Many charities and foundations are interested in developed country issues, even in emerging countries without basic resources. Sometimes basic resources are not a sexy issue; they are harder to raise money for in developed countries. Museums that get money to construct a new wing, when they don’t have enough funds to maintain their art, is a classic example in the developed world. In the emerging world provision of basic resources should be the responsibility of foreign governments that may be failed or corrupt states. There is reluctance by donors to be their surrogates.
Some at the conference were from Haiti and Nepal. They were trying to raise funds for their issues. Charities mostly raise funds from individual donations, not from foundations or even government grants. Having an internet presence is important if you are to raise funds. Assuming cross-border fundraising legal issues would not be an issue, internet fundraising is difficult in many countries such as Haiti or Nepal because they have erratic or non-existant electricity to support a continued internet presence. Charity to purchase and maintain electrical generators might prove more useful in the short run than the cause they are trying to promote. For this type of charity, public/private collaboration is likely a necessity, as would be the case for transportation infrastructure. This type of charity is at the other end of the spectrum from the Charity: Water model, as it is larger scale. It is similar to Charity:Water in its geometric implications.
Most international charitable giving is focused on health, education and the environment. Human rights issues and the like are worthwhile endeavors but are hard to solve and in my estimation should be a lower priority, as they are in fact. Charity: Water is just a fundraiser, as are many charities in the international sector. They subcontract the actual work through local grants. Given a limited pool of funds, like other charities, their fundraising approach is siloed. Their cause would be better served if all charities focused on clean water collaborated. They could also collectively finish off one country at a time, until the whole world problem is substantially solved. This would bring scale and more efficiency. I think they and other follow-on development charities would also benefit by vertical collaboration. They should baseline the opportunity cost of not having ready clean water before a project starts. Knowing what the local community would otherwise be doing, or could do, if water was readily available would present the opportunity to engage the next development charity. For instance, if the village did not have adequate education, then educational development could follow solution of the water problem, as children would have more time. The follow-on development charity should also be a specialist in that region for that one problem.

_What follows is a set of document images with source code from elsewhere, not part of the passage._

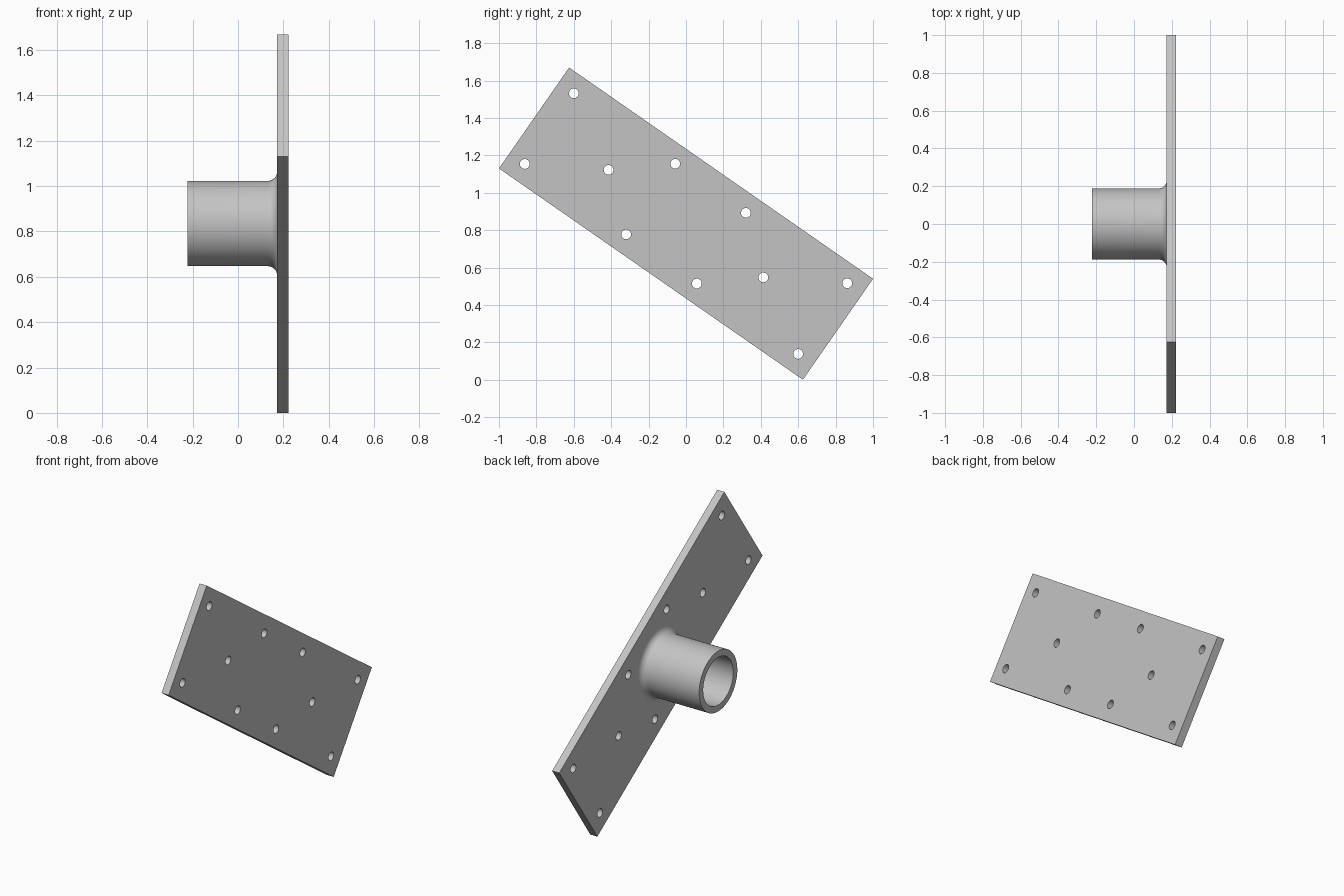
import bpy, bmesh, math
from mathutils import Matrix, Vector

if "Cube" in bpy.data.objects:
    bpy.data.objects.remove(bpy.data.objects["Cube"], do_unlink=True)

LENGTH, WIDTH, THICK = 1.979, 0.657, 0.049
FACE_X, END_X = 0.173, -0.222
TILT = Matrix.Translation((0, 0, 0.835)) @ Matrix.Rotation(math.radians(-34.8), 4, "X")

steel = bpy.data.materials.new("grey steel")
steel.use_nodes = True
colour = (0.55, 0.55, 0.55, 1)
steel.diffuse_color = colour
steel.node_tree.nodes["Principled BSDF"].inputs["Base Color"].default_value = colour


def make_object(name, bm):
    bmesh.ops.recalc_face_normals(bm, faces=bm.faces)
    mesh = bpy.data.meshes.new(name)
    bm.to_mesh(mesh)
    bm.free()
    mesh.materials.append(steel)
    obj = bpy.data.objects.new(name, mesh)
    bpy.context.collection.objects.link(obj)
    obj.matrix_world = TILT
    return obj


def smooth(obj):
    bpy.ops.object.select_all(action="DESELECT")
    obj.select_set(True)
    bpy.context.view_layer.objects.active = obj
    bpy.ops.object.shade_smooth_by_angle(angle=math.radians(35))


# Mounting plate
bm = bmesh.new()
bmesh.ops.create_cube(bm, size=1, matrix=Matrix.Translation((FACE_X + THICK / 2, 0, 0))
                      @ Matrix.Diagonal((THICK, LENGTH, WIDTH, 1)))
plate = make_object("mounting_plate", bm)

# Bolt holes: four corners, four inner, two on the centre line
holes = [(a * s, 0.23 * t) for a in (0.89, 0.23) for s in (-1, 1) for t in (-1, 1)]
holes += [(-0.504, 0), (0.504, 0)]
bm = bmesh.new()
for u, v in holes:
    bmesh.ops.create_cone(bm, cap_ends=True, segments=32, radius1=0.026, radius2=0.026, depth=0.2,
                          matrix=Matrix.Translation((FACE_X + THICK / 2, u, v))
                          @ Matrix.Rotation(math.pi / 2, 4, "Y"))
cutter = make_object("hole_cutter", bm)
cutter.hide_render = True
cut = plate.modifiers.new("bolt holes", "BOOLEAN")
cut.operation, cut.solver, cut.object = "DIFFERENCE", "EXACT", cutter
bpy.context.view_layer.objects.active = plate
plate.select_set(True)
bpy.ops.object.modifier_apply(modifier=cut.name)
bpy.data.objects.remove(cutter, do_unlink=True)
smooth(plate)

# Socket tube with a filleted foot, turned around the plate's normal
OUTER, INNER, FILLET = 0.188, 0.148, 0.042
profile = [(FACE_X + 0.005, INNER), (END_X, INNER), (END_X, OUTER)]
for i in range(9):
    a = math.pi / 2 * i / 8
    profile.append((FACE_X - FILLET + FILLET * math.sin(a), OUTER + FILLET * (1 - math.cos(a))))
profile.append((FACE_X + 0.005, OUTER + FILLET))
bm = bmesh.new()
verts = [bm.verts.new((x, 0, r)) for x, r in profile]
edges = [bm.edges.new((v, verts[(i + 1) % len(verts)])) for i, v in enumerate(verts)]
bmesh.ops.spin(bm, geom=verts + edges, cent=(0, 0, 0), axis=Vector((1, 0, 0)),
               angle=math.tau, steps=64, use_merge=True)
bmesh.ops.remove_doubles(bm, verts=bm.verts, dist=0.0001)
smooth(make_object("socket_tube", bm))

Charities are finding it difficult to raise funds, and their models are having to evolve as donors require more of them. Charity: Water is not a template for all, but it presents a different model that would work for small to medium size charities. I suspect that the model becomes more difficult with a large organization. Charity: Water already has a fairly substantial headcount relative to its size, so it may have to evolve as well.
Disclaimer: I do not work for, raise funds for, or receive any benefit from Charity: Water. I have no conflict of interest. I do fully support solving the world’s clean water issue and I like their approach.